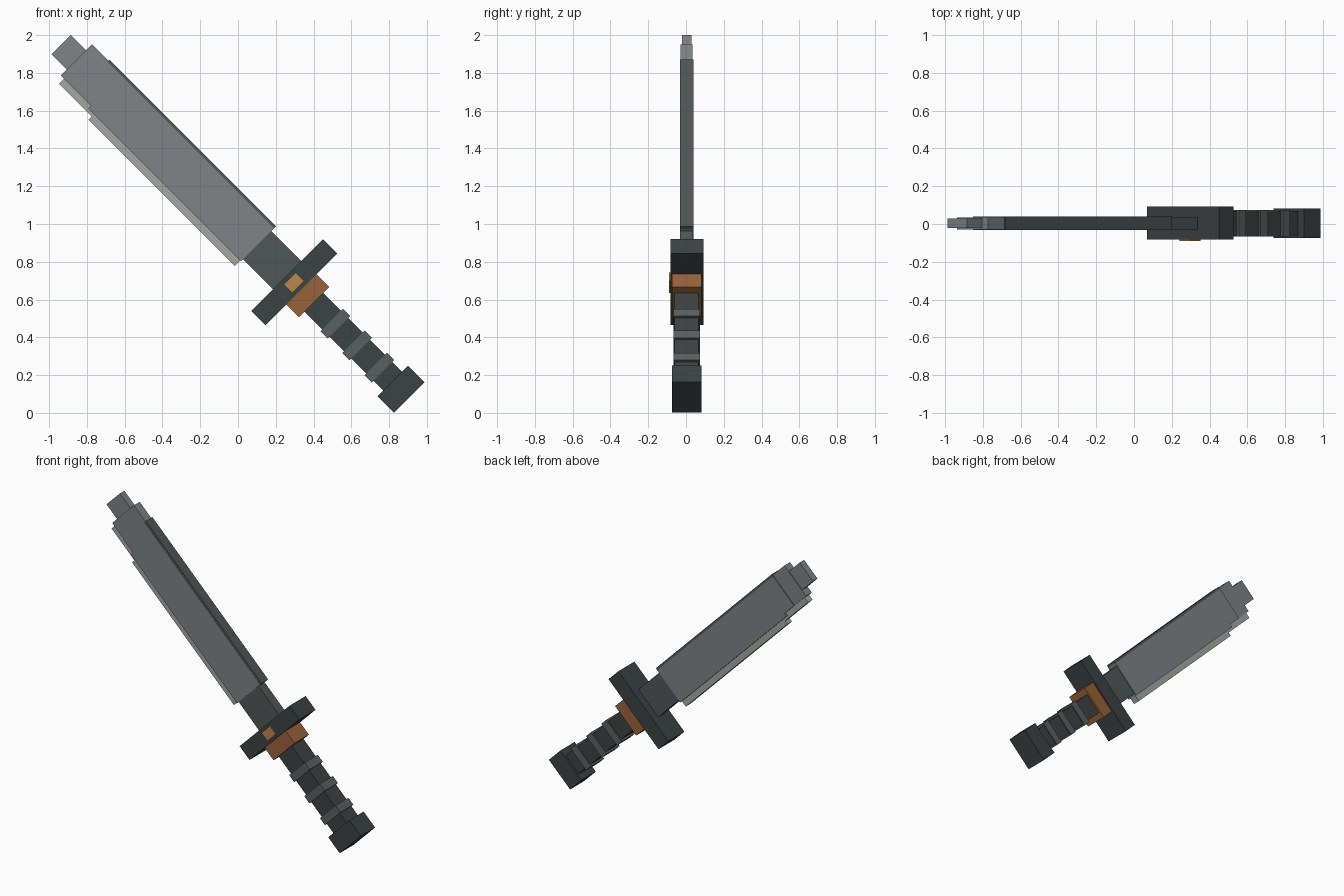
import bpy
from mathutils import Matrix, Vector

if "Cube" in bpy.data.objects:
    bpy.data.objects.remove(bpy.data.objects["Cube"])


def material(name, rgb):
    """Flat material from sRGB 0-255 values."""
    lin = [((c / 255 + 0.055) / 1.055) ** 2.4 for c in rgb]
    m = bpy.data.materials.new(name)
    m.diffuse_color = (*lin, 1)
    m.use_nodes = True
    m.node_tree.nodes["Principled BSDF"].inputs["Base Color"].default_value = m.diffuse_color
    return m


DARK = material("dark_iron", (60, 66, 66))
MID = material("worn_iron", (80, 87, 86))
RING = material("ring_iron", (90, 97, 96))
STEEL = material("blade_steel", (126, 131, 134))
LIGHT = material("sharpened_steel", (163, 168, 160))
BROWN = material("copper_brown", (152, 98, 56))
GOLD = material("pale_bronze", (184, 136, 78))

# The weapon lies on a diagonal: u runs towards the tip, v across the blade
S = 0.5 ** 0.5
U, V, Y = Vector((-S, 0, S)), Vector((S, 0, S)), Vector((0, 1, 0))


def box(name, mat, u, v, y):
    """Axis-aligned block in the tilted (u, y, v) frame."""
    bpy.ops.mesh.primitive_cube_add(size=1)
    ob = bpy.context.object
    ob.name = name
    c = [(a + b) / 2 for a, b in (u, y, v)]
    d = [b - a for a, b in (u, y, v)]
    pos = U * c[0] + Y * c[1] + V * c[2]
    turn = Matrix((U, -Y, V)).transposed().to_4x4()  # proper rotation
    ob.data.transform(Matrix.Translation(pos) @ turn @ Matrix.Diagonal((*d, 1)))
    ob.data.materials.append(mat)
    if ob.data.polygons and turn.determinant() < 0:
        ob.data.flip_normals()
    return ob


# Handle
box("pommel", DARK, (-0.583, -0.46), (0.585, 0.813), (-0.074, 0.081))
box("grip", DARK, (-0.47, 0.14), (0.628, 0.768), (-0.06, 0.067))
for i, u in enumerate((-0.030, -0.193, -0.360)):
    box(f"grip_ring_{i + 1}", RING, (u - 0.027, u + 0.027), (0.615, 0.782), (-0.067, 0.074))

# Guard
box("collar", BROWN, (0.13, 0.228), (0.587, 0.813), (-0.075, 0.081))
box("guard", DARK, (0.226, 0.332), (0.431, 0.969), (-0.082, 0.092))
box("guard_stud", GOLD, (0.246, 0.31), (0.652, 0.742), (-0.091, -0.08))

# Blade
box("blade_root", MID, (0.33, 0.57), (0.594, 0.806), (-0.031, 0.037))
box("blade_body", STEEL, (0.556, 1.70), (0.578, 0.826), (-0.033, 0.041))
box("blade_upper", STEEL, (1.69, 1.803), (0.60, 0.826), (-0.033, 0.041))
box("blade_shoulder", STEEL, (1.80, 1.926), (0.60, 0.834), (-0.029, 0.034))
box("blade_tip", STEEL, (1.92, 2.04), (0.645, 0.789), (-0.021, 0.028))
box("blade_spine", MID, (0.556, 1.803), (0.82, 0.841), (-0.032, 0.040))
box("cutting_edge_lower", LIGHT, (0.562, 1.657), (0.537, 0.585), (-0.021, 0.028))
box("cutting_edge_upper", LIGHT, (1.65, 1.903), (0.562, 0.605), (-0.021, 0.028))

Work request: Line by line, restate the data above exactly as it stands, minus the pictures.

Result of the task:
import bpy
from mathutils import Matrix, Vector

if "Cube" in bpy.data.objects:
    bpy.data.objects.remove(bpy.data.objects["Cube"])


def material(name, rgb):
    """Flat material from sRGB 0-255 values."""
    lin = [((c / 255 + 0.055) / 1.055) ** 2.4 for c in rgb]
    m = bpy.data.materials.new(name)
    m.diffuse_color = (*lin, 1)
    m.use_nodes = True
    m.node_tree.nodes["Principled BSDF"].inputs["Base Color"].default_value = m.diffuse_color
    return m


DARK = material("dark_iron", (60, 66, 66))
MID = material("worn_iron", (80, 87, 86))
RING = material("ring_iron", (90, 97, 96))
STEEL = material("blade_steel", (126, 131, 134))
LIGHT = material("sharpened_steel", (163, 168, 160))
BROWN = material("copper_brown", (152, 98, 56))
GOLD = material("pale_bronze", (184, 136, 78))

# The weapon lies on a diagonal: u runs towards the tip, v across the blade
S = 0.5 ** 0.5
U, V, Y = Vector((-S, 0, S)), Vector((S, 0, S)), Vector((0, 1, 0))


def box(name, mat, u, v, y):
    """Axis-aligned block in the tilted (u, y, v) frame."""
    bpy.ops.mesh.primitive_cube_add(size=1)
    ob = bpy.context.object
    ob.name = name
    c = [(a + b) / 2 for a, b in (u, y, v)]
    d = [b - a for a, b in (u, y, v)]
    pos = U * c[0] + Y * c[1] + V * c[2]
    turn = Matrix((U, -Y, V)).transposed().to_4x4()  # proper rotation
    ob.data.transform(Matrix.Translation(pos) @ turn @ Matrix.Diagonal((*d, 1)))
    ob.data.materials.append(mat)
    if ob.data.polygons and turn.determinant() < 0:
        ob.data.flip_normals()
    return ob


# Handle
box("pommel", DARK, (-0.583, -0.46), (0.585, 0.813), (-0.074, 0.081))
box("grip", DARK, (-0.47, 0.14), (0.628, 0.768), (-0.06, 0.067))
for i, u in enumerate((-0.030, -0.193, -0.360)):
    box(f"grip_ring_{i + 1}", RING, (u - 0.027, u + 0.027), (0.615, 0.782), (-0.067, 0.074))

# Guard
box("collar", BROWN, (0.13, 0.228), (0.587, 0.813), (-0.075, 0.081))
box("guard", DARK, (0.226, 0.332), (0.431, 0.969), (-0.082, 0.092))
box("guard_stud", GOLD, (0.246, 0.31), (0.652, 0.742), (-0.091, -0.08))

# Blade
box("blade_root", MID, (0.33, 0.57), (0.594, 0.806), (-0.031, 0.037))
box("blade_body", STEEL, (0.556, 1.70), (0.578, 0.826), (-0.033, 0.041))
box("blade_upper", STEEL, (1.69, 1.803), (0.60, 0.826), (-0.033, 0.041))
box("blade_shoulder", STEEL, (1.80, 1.926), (0.60, 0.834), (-0.029, 0.034))
box("blade_tip", STEEL, (1.92, 2.04), (0.645, 0.789), (-0.021, 0.028))
box("blade_spine", MID, (0.556, 1.803), (0.82, 0.841), (-0.032, 0.040))
box("cutting_edge_lower", LIGHT, (0.562, 1.657), (0.537, 0.585), (-0.021, 0.028))
box("cutting_edge_upper", LIGHT, (1.65, 1.903), (0.562, 0.605), (-0.021, 0.028))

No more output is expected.